On February 27, the International Legion of Territorial Defense of Ukraine was established under the Ukrainian Army, with its formation announced online by Ukrainian Foreign Minister Dmytro Kuleba. The announcement resulted in numerous volunteers making inquiries with Ukrainian embassies and/or consulates on how to join the legion. The Ukrainian military recruited volunteers who had prior experience in the military or law enforcement or had specialist skills such as medical skills, IT and firefighting, although some chose to travel to the Polish-Ukrainian land border instead, especially those who don’t have military-related experience or skills. Russia later condemned the formation, warning that any foreigners detained in Ukraine under Ukrainian command would not be given prisoner-of-war status.

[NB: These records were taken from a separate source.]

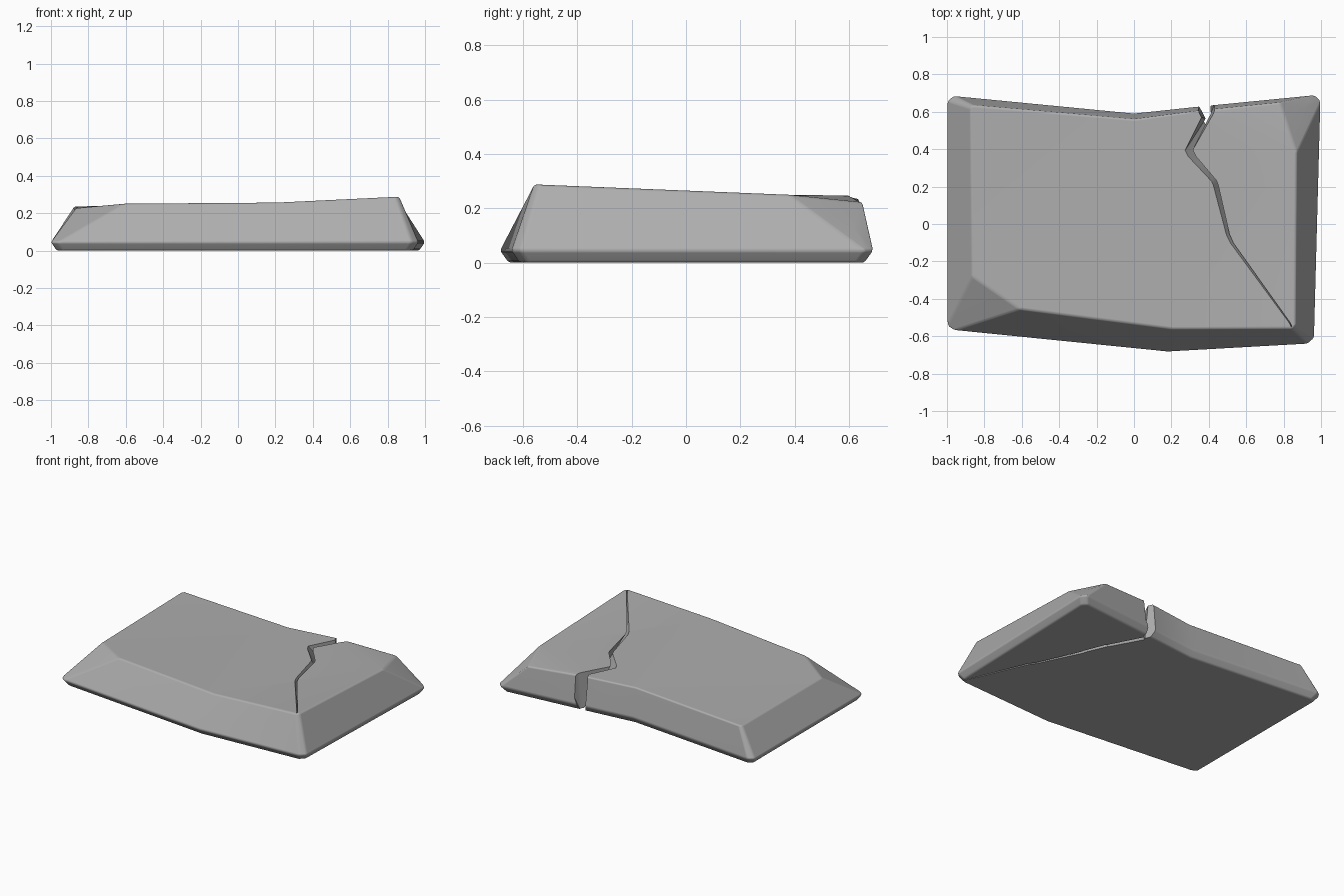
import bpy, bmesh
from mathutils import Vector

cube = bpy.data.objects.get("Cube")
if cube:
    bpy.data.objects.remove(cube, do_unlink=True)

stone = bpy.data.materials.new("grey stone")
stone.use_nodes = True
stone.diffuse_color = (0.42, 0.42, 0.42, 1)
stone.node_tree.nodes["Principled BSDF"].inputs["Base Color"].default_value = (0.42, 0.42, 0.42, 1)


def make_object(name, bm):
    bmesh.ops.recalc_face_normals(bm, faces=bm.faces)
    mesh = bpy.data.meshes.new(name)
    bm.to_mesh(mesh)
    bm.free()
    obj = bpy.data.objects.new(name, mesh)
    bpy.context.collection.objects.link(obj)
    mesh.materials.append(stone)
    return obj


def loft(bm, rings):
    """Join closed rings of points with quads; returns vertex rings and side faces."""
    verts = [[bm.verts.new(p) for p in ring] for ring in rings]
    sides = []
    n = len(rings[0])
    for low, high in zip(verts, verts[1:]):
        for i in range(n):
            j = (i + 1) % n
            sides.append(bm.faces.new((low[i], low[j], high[j], high[i])))
    return verts, sides


# Slab outline at its widest, counter-clockwise from the front corner at -x
RIM_Z = 0.045
rim = [(-1, -.545), (-.965, -.57), (.18, -.685), (.93, -.642), (.965, -.61), (1, .66),
       (.97, .69), (.34, .628), (0, .592), (-.965, .686), (-1, .66)]
# Matching points around the worn upper face
top = [(-.865, -.28, .228), (-.61, -.455, .251), (.2, -.56, .257), (.845, -.56, .288),
       (.862, -.54, .288), (.868, .38, .25), (.78, .65, .222), (.34, .605, .247),
       (0, .56, .247), (-.86, .635, .238), (-.875, .62, .236)]

bm = bmesh.new()
base = [(x * .968, y * .952, 0) for x, y in rim]
rings, sides = loft(bm, [base, [(x, y, RIM_Z) for x, y in rim], top])
bm.faces.new(rings[0])
cap = bm.faces.new(rings[2])
# Broken-off corner at the back
corner = sides[len(rim) + 5]
poked = bmesh.ops.poke(bm, faces=[corner])
poked["verts"][0].co = Vector((.905, .615, .14))
bmesh.ops.triangulate(bm, faces=[cap])
slab = make_object("cracked_slab", bm)

bevel = slab.modifiers.new("worn edges", "BEVEL")
bevel.width = 0.022
bevel.segments = 3
bevel.limit_method = "ANGLE"
bevel.angle_limit = 0.4

# Jagged crack on top, running down to a straight narrow wedge underneath
left = [(.34, .72), (.36, .57), (.283, .36), (.42, .205), (.51, -.1), (.848, -.555)]
right = [(.455, .72), (.425, .59), (.325, .36), (.445, .21), (.526, -.1), (.852, -.553)]
foot_left, foot_right, foot_end = Vector((.31, .72)), Vector((.35, .72)), Vector((.925, -.6))


def foot(start, points):
    span = points[0][1] - points[-1][1]
    return [tuple(start.lerp(foot_end, (points[0][1] - y) / span)) for _, y in points]


upper = left + right[::-1]
fl, fr = foot(foot_left, left), foot(foot_right, right)
fr[-1] = (fr[-1][0] + .003, fr[-1][1] + .002)
lower = fl + fr[::-1]


def at_height(t):
    """Blend from the underside (t = 0, z = 0) to the upper face (t = 1)."""
    return [(a[0] + (b[0] - a[0]) * t, a[1] + (b[1] - a[1]) * t, .26 * t)
            for a, b in zip(lower, upper)]


bm = bmesh.new()
rings, sides = loft(bm, [at_height(-.1), at_height(1.15)])
bm.faces.new(rings[0])
bm.faces.new(rings[1])
bmesh.ops.triangulate(bm, faces=bm.faces)
crack = make_object("crack_cutter", bm)
crack.hide_render = True
crack.hide_viewport = True

cut = slab.modifiers.new("crack", "BOOLEAN")
cut.operation = "DIFFERENCE"
cut.solver = "EXACT"
cut.object = crack

# Apply the modifiers, remove the cutter and shade softly
evaluated = slab.evaluated_get(bpy.context.evaluated_depsgraph_get())
result = bpy.data.meshes.new_from_object(evaluated)
slab.modifiers.clear()
slab.data = result
bpy.data.objects.remove(crack, do_unlink=True)
bpy.ops.object.select_all(action="DESELECT")
slab.select_set(True)
bpy.context.view_layer.objects.active = slab
bpy.ops.object.shade_smooth_by_angle(angle=0.6)
normals = slab.modifiers.new("soft shading", "WEIGHTED_NORMAL")
normals.keep_sharp = True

Most countries have raised concerns that any of their nationals volunteering to fight with the Ukrainians could be radicalized and use their military skills and experience picked up from fighting the Russian military for terrorist activities if and when they return to their respective countries. However, Kacper Rękawek from the Center for Research on Extremism at the University of Oslo indicated that the volunteers traveling to Ukraine are motivated by the need to help the Ukrainians after Russia invaded Ukraine. Volunteers helping the Ukrainians are a morale booster because the Ukrainian military needs all the help they can get as they are vastly numerically outnumbered.

It is estimated that 20,000 volunteers from 52 countries have been recruited into the legion’s ranks. Foreign Minister Kuleba said that he chose not to reveal the nationalities of the volunteers out of concern that some countries have laws that specifically forbid their nationals from joining a foreign military. By March 7, the Ukrainian military posted their first tweet related to the legion with the first soldiers already deployed outside Kyiv with more to follow.

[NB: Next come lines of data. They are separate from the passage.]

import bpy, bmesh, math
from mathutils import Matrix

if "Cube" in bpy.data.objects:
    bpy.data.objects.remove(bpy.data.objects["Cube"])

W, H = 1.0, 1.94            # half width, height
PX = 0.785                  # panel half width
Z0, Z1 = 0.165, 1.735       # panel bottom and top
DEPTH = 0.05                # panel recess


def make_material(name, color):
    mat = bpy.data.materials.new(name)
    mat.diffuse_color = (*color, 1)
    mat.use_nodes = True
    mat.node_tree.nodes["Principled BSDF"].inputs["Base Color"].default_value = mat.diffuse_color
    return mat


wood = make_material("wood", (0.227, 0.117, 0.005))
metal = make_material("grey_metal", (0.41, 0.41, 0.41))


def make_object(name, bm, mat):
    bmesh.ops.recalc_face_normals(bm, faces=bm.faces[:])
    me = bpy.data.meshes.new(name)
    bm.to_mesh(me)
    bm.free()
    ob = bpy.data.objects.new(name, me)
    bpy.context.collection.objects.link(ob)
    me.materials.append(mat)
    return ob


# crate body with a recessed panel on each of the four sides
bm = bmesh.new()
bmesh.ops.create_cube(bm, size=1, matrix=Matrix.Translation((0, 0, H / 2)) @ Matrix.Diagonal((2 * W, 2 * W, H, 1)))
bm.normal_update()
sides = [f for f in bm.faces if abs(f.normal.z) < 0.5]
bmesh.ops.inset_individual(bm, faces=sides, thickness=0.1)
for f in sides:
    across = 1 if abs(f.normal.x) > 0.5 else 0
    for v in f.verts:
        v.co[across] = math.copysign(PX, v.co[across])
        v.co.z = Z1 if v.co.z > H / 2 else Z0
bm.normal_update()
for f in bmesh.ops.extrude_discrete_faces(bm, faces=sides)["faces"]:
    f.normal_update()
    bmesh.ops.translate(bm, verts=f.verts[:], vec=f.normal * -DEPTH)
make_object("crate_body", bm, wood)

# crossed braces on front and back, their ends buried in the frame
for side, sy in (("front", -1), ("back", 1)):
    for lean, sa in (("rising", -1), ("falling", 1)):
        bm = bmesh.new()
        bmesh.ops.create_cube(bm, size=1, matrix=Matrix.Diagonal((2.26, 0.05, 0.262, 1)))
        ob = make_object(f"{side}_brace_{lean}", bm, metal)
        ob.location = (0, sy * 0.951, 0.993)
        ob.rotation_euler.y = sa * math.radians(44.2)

The creation of a foreign legion has precedence in the history of the Ukrainian military. The Georgian Legion was formed in 2014 by ethnic Georgians living in Ukraine when the war in Donbass broke out, with non-Georgian foreigners joining the unit over the years. Mamuka Mamulashvili said in an interview with The National on March 5 that “democracy is defended physically in Ukraine… everybody who has a conscience and knows what democracy and freedom are, they have to come and help.” This was the only unit prior to the 2022 invasion where foreigners were allowed to join up under Ukrainian law.

Despite the enthusiasm of volunteers coming from numerous countries to travel to Ukraine and enlist with the military, there are countries that have enacted strict laws against their nationals from fighting under a foreign military, even if they work with an allied country in their ranks for a noble cause. Their penalties range from fines to imprisonment. Others have laws to legally allow a government to take away a volunteer’s nationality, rendering said person stateless unless he or she takes on Ukrainian nationality.

According to Vjekoslav, a Croatian national who volunteered to serve in the Ukrainian military, he has interacted with Ukrainian civilians who were grateful for his service to defend Ukraine even though he was a foreigner. This example is an illustration on how the volunteers fighting for Ukraine serve to bolster Ukrainian morale.

With Kyiv and most of the cities being targeted by the Russian military in sieges now a month after the war started, it might appear as though it won’t be long before they are all captured. The presence of foreign volunteers willing to fight with the Ukrainians to defend their homeland are admirable. Their numbers can bolster Ukrainian units in the field and hold back the Russian advance.

 

The views expressed in this article are those of the authors alone and do not necessarily reflect those of Geopoliticalmonitor.com